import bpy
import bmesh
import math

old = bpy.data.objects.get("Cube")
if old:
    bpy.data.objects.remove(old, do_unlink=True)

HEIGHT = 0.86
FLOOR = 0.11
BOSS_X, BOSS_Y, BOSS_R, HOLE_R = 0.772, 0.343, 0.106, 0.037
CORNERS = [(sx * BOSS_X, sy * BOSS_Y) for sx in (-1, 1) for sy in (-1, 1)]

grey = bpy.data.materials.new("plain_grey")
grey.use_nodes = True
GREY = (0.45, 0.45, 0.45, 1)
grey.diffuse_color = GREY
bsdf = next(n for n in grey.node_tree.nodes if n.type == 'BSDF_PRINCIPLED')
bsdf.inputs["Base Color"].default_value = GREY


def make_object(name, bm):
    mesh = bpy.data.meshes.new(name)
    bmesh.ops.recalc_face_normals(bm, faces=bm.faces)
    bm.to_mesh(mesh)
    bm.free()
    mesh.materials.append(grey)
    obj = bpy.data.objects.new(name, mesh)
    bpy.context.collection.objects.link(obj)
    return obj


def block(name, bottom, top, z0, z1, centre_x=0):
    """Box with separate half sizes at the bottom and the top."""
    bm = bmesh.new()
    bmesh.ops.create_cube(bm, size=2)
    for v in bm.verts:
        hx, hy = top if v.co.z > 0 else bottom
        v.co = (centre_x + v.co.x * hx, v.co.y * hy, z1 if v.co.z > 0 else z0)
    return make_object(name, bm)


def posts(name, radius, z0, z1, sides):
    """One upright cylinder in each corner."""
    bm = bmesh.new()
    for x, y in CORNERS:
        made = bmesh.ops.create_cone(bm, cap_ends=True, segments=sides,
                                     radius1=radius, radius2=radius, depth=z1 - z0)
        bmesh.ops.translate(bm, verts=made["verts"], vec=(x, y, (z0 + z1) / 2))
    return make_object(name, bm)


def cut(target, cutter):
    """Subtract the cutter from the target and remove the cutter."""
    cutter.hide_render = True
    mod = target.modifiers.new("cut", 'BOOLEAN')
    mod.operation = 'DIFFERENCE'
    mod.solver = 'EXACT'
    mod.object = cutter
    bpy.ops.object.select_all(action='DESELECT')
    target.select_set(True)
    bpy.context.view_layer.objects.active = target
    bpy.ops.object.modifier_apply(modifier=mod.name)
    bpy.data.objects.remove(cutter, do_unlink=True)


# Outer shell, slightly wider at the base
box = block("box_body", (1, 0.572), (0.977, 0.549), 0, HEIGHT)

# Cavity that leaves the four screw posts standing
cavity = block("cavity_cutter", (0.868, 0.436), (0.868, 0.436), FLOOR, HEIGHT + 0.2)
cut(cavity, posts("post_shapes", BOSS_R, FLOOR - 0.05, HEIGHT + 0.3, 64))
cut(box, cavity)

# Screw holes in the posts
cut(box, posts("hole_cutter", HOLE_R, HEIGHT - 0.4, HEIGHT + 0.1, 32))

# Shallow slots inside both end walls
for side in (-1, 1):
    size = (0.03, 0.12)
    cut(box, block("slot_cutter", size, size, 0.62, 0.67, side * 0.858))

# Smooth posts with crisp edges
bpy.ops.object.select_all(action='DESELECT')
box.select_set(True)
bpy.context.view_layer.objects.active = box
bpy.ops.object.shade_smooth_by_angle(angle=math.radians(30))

---

Copy the material above, keeping every line exactly as it stands.

## Answer section
import bpy
import bmesh
import math

old = bpy.data.objects.get("Cube")
if old:
    bpy.data.objects.remove(old, do_unlink=True)

HEIGHT = 0.86
FLOOR = 0.11
BOSS_X, BOSS_Y, BOSS_R, HOLE_R = 0.772, 0.343, 0.106, 0.037
CORNERS = [(sx * BOSS_X, sy * BOSS_Y) for sx in (-1, 1) for sy in (-1, 1)]

grey = bpy.data.materials.new("plain_grey")
grey.use_nodes = True
GREY = (0.45, 0.45, 0.45, 1)
grey.diffuse_color = GREY
bsdf = next(n for n in grey.node_tree.nodes if n.type == 'BSDF_PRINCIPLED')
bsdf.inputs["Base Color"].default_value = GREY


def make_object(name, bm):
    mesh = bpy.data.meshes.new(name)
    bmesh.ops.recalc_face_normals(bm, faces=bm.faces)
    bm.to_mesh(mesh)
    bm.free()
    mesh.materials.append(grey)
    obj = bpy.data.objects.new(name, mesh)
    bpy.context.collection.objects.link(obj)
    return obj


def block(name, bottom, top, z0, z1, centre_x=0):
    """Box with separate half sizes at the bottom and the top."""
    bm = bmesh.new()
    bmesh.ops.create_cube(bm, size=2)
    for v in bm.verts:
        hx, hy = top if v.co.z > 0 else bottom
        v.co = (centre_x + v.co.x * hx, v.co.y * hy, z1 if v.co.z > 0 else z0)
    return make_object(name, bm)


def posts(name, radius, z0, z1, sides):
    """One upright cylinder in each corner."""
    bm = bmesh.new()
    for x, y in CORNERS:
        made = bmesh.ops.create_cone(bm, cap_ends=True, segments=sides,
                                     radius1=radius, radius2=radius, depth=z1 - z0)
        bmesh.ops.translate(bm, verts=made["verts"], vec=(x, y, (z0 + z1) / 2))
    return make_object(name, bm)


def cut(target, cutter):
    """Subtract the cutter from the target and remove the cutter."""
    cutter.hide_render = True
    mod = target.modifiers.new("cut", 'BOOLEAN')
    mod.operation = 'DIFFERENCE'
    mod.solver = 'EXACT'
    mod.object = cutter
    bpy.ops.object.select_all(action='DESELECT')
    target.select_set(True)
    bpy.context.view_layer.objects.active = target
    bpy.ops.object.modifier_apply(modifier=mod.name)
    bpy.data.objects.remove(cutter, do_unlink=True)


# Outer shell, slightly wider at the base
box = block("box_body", (1, 0.572), (0.977, 0.549), 0, HEIGHT)

# Cavity that leaves the four screw posts standing
cavity = block("cavity_cutter", (0.868, 0.436), (0.868, 0.436), FLOOR, HEIGHT + 0.2)
cut(cavity, posts("post_shapes", BOSS_R, FLOOR - 0.05, HEIGHT + 0.3, 64))
cut(box, cavity)

# Screw holes in the posts
cut(box, posts("hole_cutter", HOLE_R, HEIGHT - 0.4, HEIGHT + 0.1, 32))

# Shallow slots inside both end walls
for side in (-1, 1):
    size = (0.03, 0.12)
    cut(box, block("slot_cutter", size, size, 0.62, 0.67, side * 0.858))

# Smooth posts with crisp edges
bpy.ops.object.select_all(action='DESELECT')
box.select_set(True)
bpy.context.view_layer.objects.active = box
bpy.ops.object.shade_smooth_by_angle(angle=math.radians(30))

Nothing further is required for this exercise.